Tuesday, April 2, 2019

Making Negative Self-Talk More Positive

If you’re like most people in recovery, you’re likely dealing with some negative chatter in your head. And it’s likely the worst when you’re alone or when you’re ruminating about something or when you face a challenge or setback in your recovery. Not all mind chatter is bad. It can motivate you to do better or move forward – like when your inner critic reminds you that what you’re about to drink or eat isn't healthy or what you’re about say or do may not be wise.

But negative self-talk can also pose a real hazard to your health, especially when it’s telling you that you’re not good enough or deserving enough. Any thought that diminishes you and your ability to make a positive change in your life can stunt your sobriety success.

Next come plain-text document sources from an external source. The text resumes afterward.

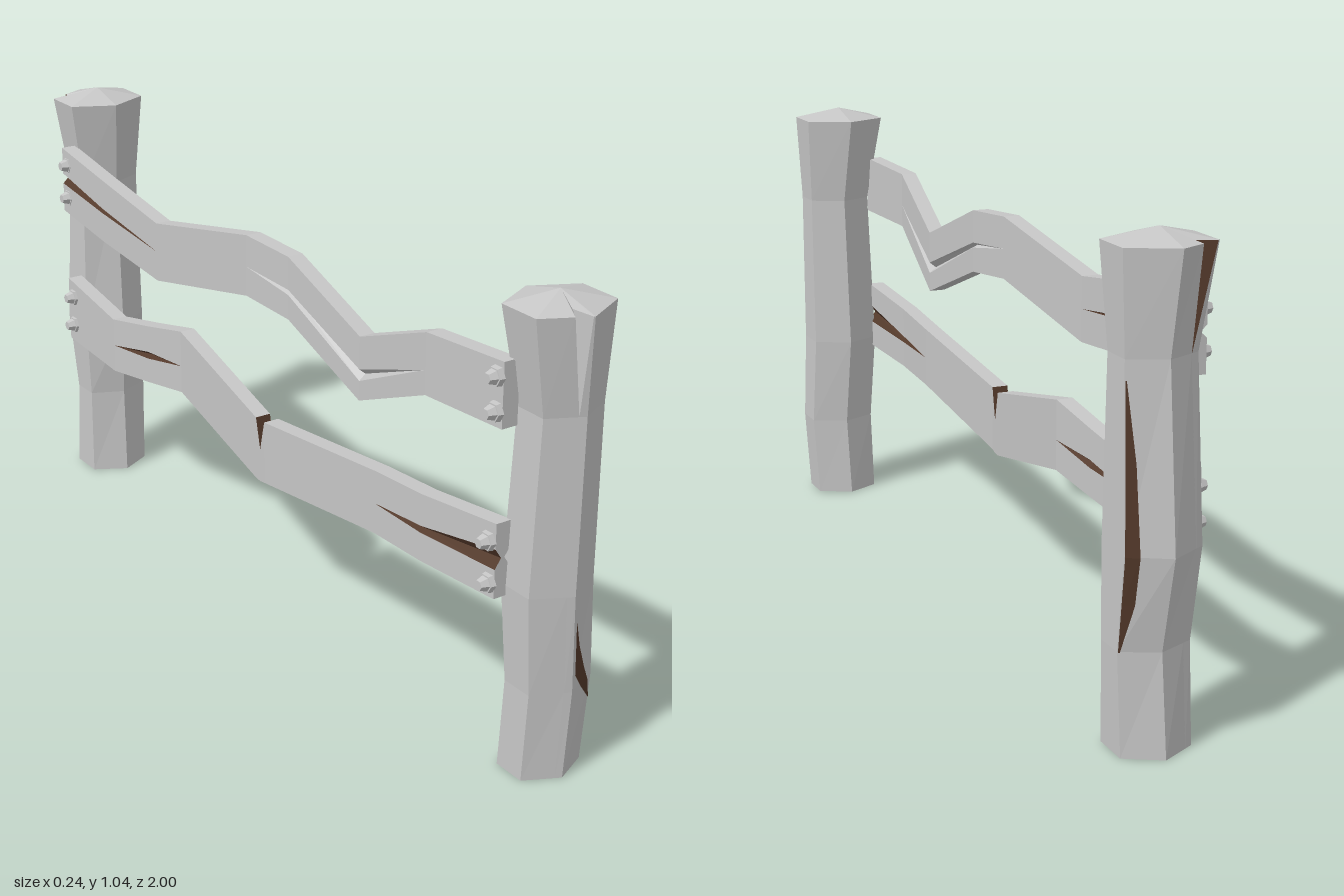
import * as THREE from 'three';

const wood = new THREE.MeshStandardMaterial({ color: 0xc6c6c6 });
wood.name = 'pale grey wood';
const core = new THREE.MeshStandardMaterial({ color: 0x53392a, side: THREE.DoubleSide });
core.name = 'brown split wood';

// Flat-shaded skin through closed rings; isCore(i, j) picks the brown faces.
function loft(name, rings, start, end, isCore) {
  const faces = [[], []];
  const tri = (m, ...pts) => pts.forEach((p) => faces[m].push(...p));
  const n = rings[0].length;
  for (let j = 0; j < n; j++) {
    const k = (j + 1) % n;
    for (let i = 0; i < rings.length - 1; i++) {
      const m = isCore(i, j) ? 1 : 0;
      const [a, b, c, d] = [rings[i][j], rings[i][k], rings[i + 1][k], rings[i + 1][j]];
      tri(m, a, b, c);
      tri(m, a, c, d);
    }
    tri(0, rings[0][k], rings[0][j], start);
    const last = rings[rings.length - 1];
    tri(0, last[j], last[k], end);
  }
  const geo = new THREE.BufferGeometry();
  geo.setAttribute('position', new THREE.Float32BufferAttribute(faces.flat(), 3));
  geo.addGroup(0, faces[0].length / 3, 0);
  geo.addGroup(faces[0].length / 3, faces[1].length / 3, 1);
  geo.computeVertexNormals();
  const mesh = new THREE.Mesh(geo, [wood, core]);
  mesh.name = name;
  return mesh;
}

const mix = (a, b, t) => a.map((v, i) => v + (b[i] - v) * t);

// Six corners of a post at one level [y, xMin, xMax, zMin, zMax]; corner 0 faces +z.
function hexagon([y, x0, x1, z0, z1]) {
  return [0, 1, 2, 3, 4, 5].map((j) => {
    const a = (j * Math.PI) / 3;
    return [
      (x0 + x1) / 2 + ((x1 - x0) / 2) * (Math.sin(a) / Math.sin(Math.PI / 3)),
      y,
      (z0 + z1) / 2 + ((z1 - z0) / 2) * Math.cos(a),
    ];
  });
}

// Hexagonal post with a wedge split out of one face at the rim.
function post(name, levels, face, u0, u1, brown) {
  const top = levels.length - 1;
  const rings = levels.map((level, i) => {
    const hex = hexagon(level);
    const a = hex[face], b = hex[(face + 1) % 6], mid = (u0 + u1) / 2;
    const half = i === top ? (u1 - u0) / 2 : 0.004;
    const centre = [(level[1] + level[2]) / 2, level[0], (level[3] + level[4]) / 2];
    const dent = mix(mix(a, b, mid), centre, i === top ? 0.5 : 0);
    hex.splice(face + 1, 0, mix(a, b, mid - half), dent, mix(a, b, mid + half));
    return hex;
  });
  const lo = levels[0], hi = levels[top];
  const centre = (l, dy) => [(l[1] + l[2]) / 2, l[0] + dy, (l[3] + l[4]) / 2];
  return loft(name, rings, centre(lo, 0), centre(hi, 0.026),
    (i, j) => brown && i === top - 1 && (j === face + 1 || j === face + 2));
}

// Thin brown split lying on one post face; rows are [y, uStart, uEnd].
function split(name, levels, face, rows) {
  const at = (y, u) => {
    let i = 0;
    while (i < levels.length - 2 && levels[i + 1][0] < y) i++;
    const t = (y - levels[i][0]) / (levels[i + 1][0] - levels[i][0]);
    const hex = hexagon(mix(levels[i], levels[i + 1], t));
    const p = mix(hex[face], hex[(face + 1) % 6], u);
    const out = ((face + 0.5) * Math.PI) / 3;
    return [p[0] + 0.004 * Math.sin(out), y, p[2] + 0.004 * Math.cos(out)];
  };
  const pos = [];
  for (let i = 0; i < rows.length - 1; i++) {
    const [y, a, b] = rows[i], [Y, A, B] = rows[i + 1];
    pos.push(...at(y, a), ...at(y, b), ...at(Y, B), ...at(y, a), ...at(Y, B), ...at(Y, A));
  }
  const geo = new THREE.BufferGeometry();
  geo.setAttribute('position', new THREE.Float32BufferAttribute(pos, 3));
  geo.computeVertexNormals();
  const mesh = new THREE.Mesh(geo, core);
  mesh.name = name;
  return mesh;
}

// Crooked rail; stations are [z, x, top, bottom, grooveY, grooveHalf, depth].
function rail(name, stations, isCore) {
  const h = 0.019;
  const rings = stations.map(([z, x, top, bottom, g, half, depth]) => [
    [-h, bottom], [h, bottom], [h, g - half], [h - depth, g], [h, g + half],
    [h, top], [-h, top], [-h, g + half], [-h + depth, g], [-h, g - half],
  ].map(([dx, y]) => [x + dx, y, z]));
  const mid = ([z, x, , , g]) => [x, g, z];
  return loft(name, rings, mid(stations[0]), mid(stations[stations.length - 1]), isCore);
}

// Hexagonal bolt with a washer, pointing to -x.
function bolt(y, z) {
  const group = new THREE.Group();
  group.name = 'bolt';
  [['washer', 0.02, 0.022, 0.012, 0.006], ['boltHead', 0.011, 0.017, 0.018, 0.02]].forEach(
    ([name, r0, r1, height, offset]) => {
      const geo = new THREE.CylinderGeometry(r0, r1, height, 6).toNonIndexed();
      geo.computeVertexNormals();
      const part = new THREE.Mesh(geo, wood);
      part.name = name;
      part.position.y = offset;
      group.add(part);
    });
  group.rotation.z = Math.PI / 2;
  group.position.set(-0.093, y, z);
  return group;
}

export function createModel() {
  const model = new THREE.Group();
  model.name = 'fence';

  // Posts
  const front = [
    [0, -0.058, 0.098, 0.828, 0.98], [0.2, -0.053, 0.11, 0.835, 0.985],
    [0.42, -0.064, 0.103, 0.818, 0.988], [0.8, -0.05, 0.104, 0.83, 0.982],
    [1.01, -0.085, 0.115, 0.8, 1],
  ];
  const back = [
    [0, -0.058, 0.098, -0.98, -0.81], [0.22, -0.053, 0.105, -0.965, -0.825],
    [0.42, -0.062, 0.105, -1, -0.808], [0.8, -0.05, 0.104, -0.972, -0.83],
    [1.01, -0.085, 0.115, -0.99, -0.797],
  ];
  model.add(
    post('frontPost', front, 5, 0.66, 0.97, false),
    post('backPost', back, 3, 0.55, 0.97, true),
    split('frontPostSplit', front, 0, [[0.15, 0.9, 0.92], [0.2, 0.35, 0.72], [0.24, 0.03, 0.5], [0.3, 0.03, 0.22], [0.36, 0.02, 0.04]]),
    split('backPostSplit', back, 2, [[0.22, 0.02, 0.06], [0.32, 0.02, 0.3], [0.42, 0.02, 0.32], [0.6, 0.02, 0.25], [0.76, 0.02, 0.05]]),
  );

  // Rails
  model.add(
    rail('upperRail', [
      [-0.875, -0.083, 0.9, 0.735, 0.82, 0.013, 0.014],
      [-0.66, -0.09, 0.872, 0.713, 0.792, 0.006, 0.01],
      [-0.39, -0.092, 0.833, 0.69, 0.762, 0, 0],
      [-0.03, -0.07, 0.9, 0.757, 0.826, 0, 0],
      [0.12, -0.058, 0.89, 0.745, 0.808, 0.006, 0.012],
      [0.385, -0.055, 0.79, 0.645, 0.703, 0.013, 0.016],
      [0.65, -0.085, 0.892, 0.758, 0.812, 0, 0],
      [0.875, -0.073, 0.902, 0.763, 0.83, 0, 0],
    ], (i, j) => i < 2 && [2, 3, 7, 8].includes(j)),
    rail('lowerRail', [
      [-0.875, -0.08, 0.55, 0.385, 0.47, 0, 0],
      [-0.65, -0.075, 0.505, 0.365, 0.435, 0, 0],
      [-0.5, -0.062, 0.532, 0.383, 0.455, 0.009, 0.012],
      [-0.36, -0.05, 0.56, 0.402, 0.47, 0, 0],
      [0.015, -0.076, 0.477, 0.325, 0.38, 0, 0],
      [0.035, -0.078, 0.405, 0.325, 0.38, 0, 0],
      [0.055, -0.08, 0.48, 0.329, 0.38, 0, 0],
      [0.48, -0.08, 0.525, 0.38, 0.45, 0, 0],
      [0.65, -0.085, 0.54, 0.388, 0.46, 0.008, 0.012],
      [0.875, -0.075, 0.563, 0.398, 0.485, 0.022, 0.015],
    ], (i, j) => ((i === 4 || i === 5) && j === 5)
      || ((i === 1 || i === 2 || i > 6) && [2, 3, 7, 8].includes(j))),
  );

  // Bolts at the rail ends
  [[0.87, 0.86], [0.797, 0.86], [0.52, 0.855], [0.43, 0.86],
    [0.86, -0.85], [0.775, -0.85], [0.505, -0.85], [0.43, -0.85],
  ].forEach(([y, z]) => model.add(bolt(y, z)));
  return model;
}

Negative self-talk has been found to impact everything from your self-esteem to your energy to your mental health. It has also been linked to black-and-white thinking, perfectionism and depression – which can all be detrimental to your recovery.

How to Flip the Switch

It is possible to flip negative self-talk into positive thoughts – and you can start today. The next time that inner critic starts chattering, try asking yourself: Are these words helpful or encouraging? Am I being rational and reasonable? Is this something I’d say to my best friend? This is a great way to shift your self-talk and tame any negativity in your head.

Here are a few more ideas to try:
  • Recognize it. Now that you’re in recovery, you know too well that you can’t change a problem if you don’t recognize you have a problem. So, your first step is to pay attention to your inner critic. Take notice when you say things about yourself that you would never say to a friend or family member.
  • Remember feelings aren’t facts. Just because you’re thinking negatively about yourself, it doesn’t mean that those thoughts are true. Negative self-talk is subject to bias and it’s often influenced by your mood and/or challenges or setbacks you may be facing.
  • Give yourself a limit. Stopping your negative self-talk won’t happen overnight. Knowing this, it’s wise to put a limit on your inner critic. Allow yourself to be negative for no more than one hour per day.
  • Turn negativity into neutrality. It will likely be easier to catch your negative self-talk than to stop it in its tracks. This said, you can change its course by using gentler language. For example, “I can’t” becomes “This is challenging” or “I hate” becomes “It’s not my favorite” and so on.
  • Question your inner critic. Most often, self-talk is an exaggeration. Call yourself out and ask: Is this really true? Do I really believe this?
  • Say it out loud. Sometimes simply saying a negative thought aloud can help lessen its power and shine light on how ridiculous you sound. Other times, it can bring support. Talk to a trusted family member, friend, recovery peer or counselor about any of the negative thoughts standing in your way.
  • Replace it with something positive. This will take practice, by the next time you have a negative thought about yourself, replace it with something positive. This exercise is a great way to develop a more positive way of thinking about yourself and your new sober life.

A Positive Life With Deeper Purpose

At Haus Recovery, we help our clients stay confident as they master their full recovery potential. To learn more about our services and activities, call us today: 888-551-4715.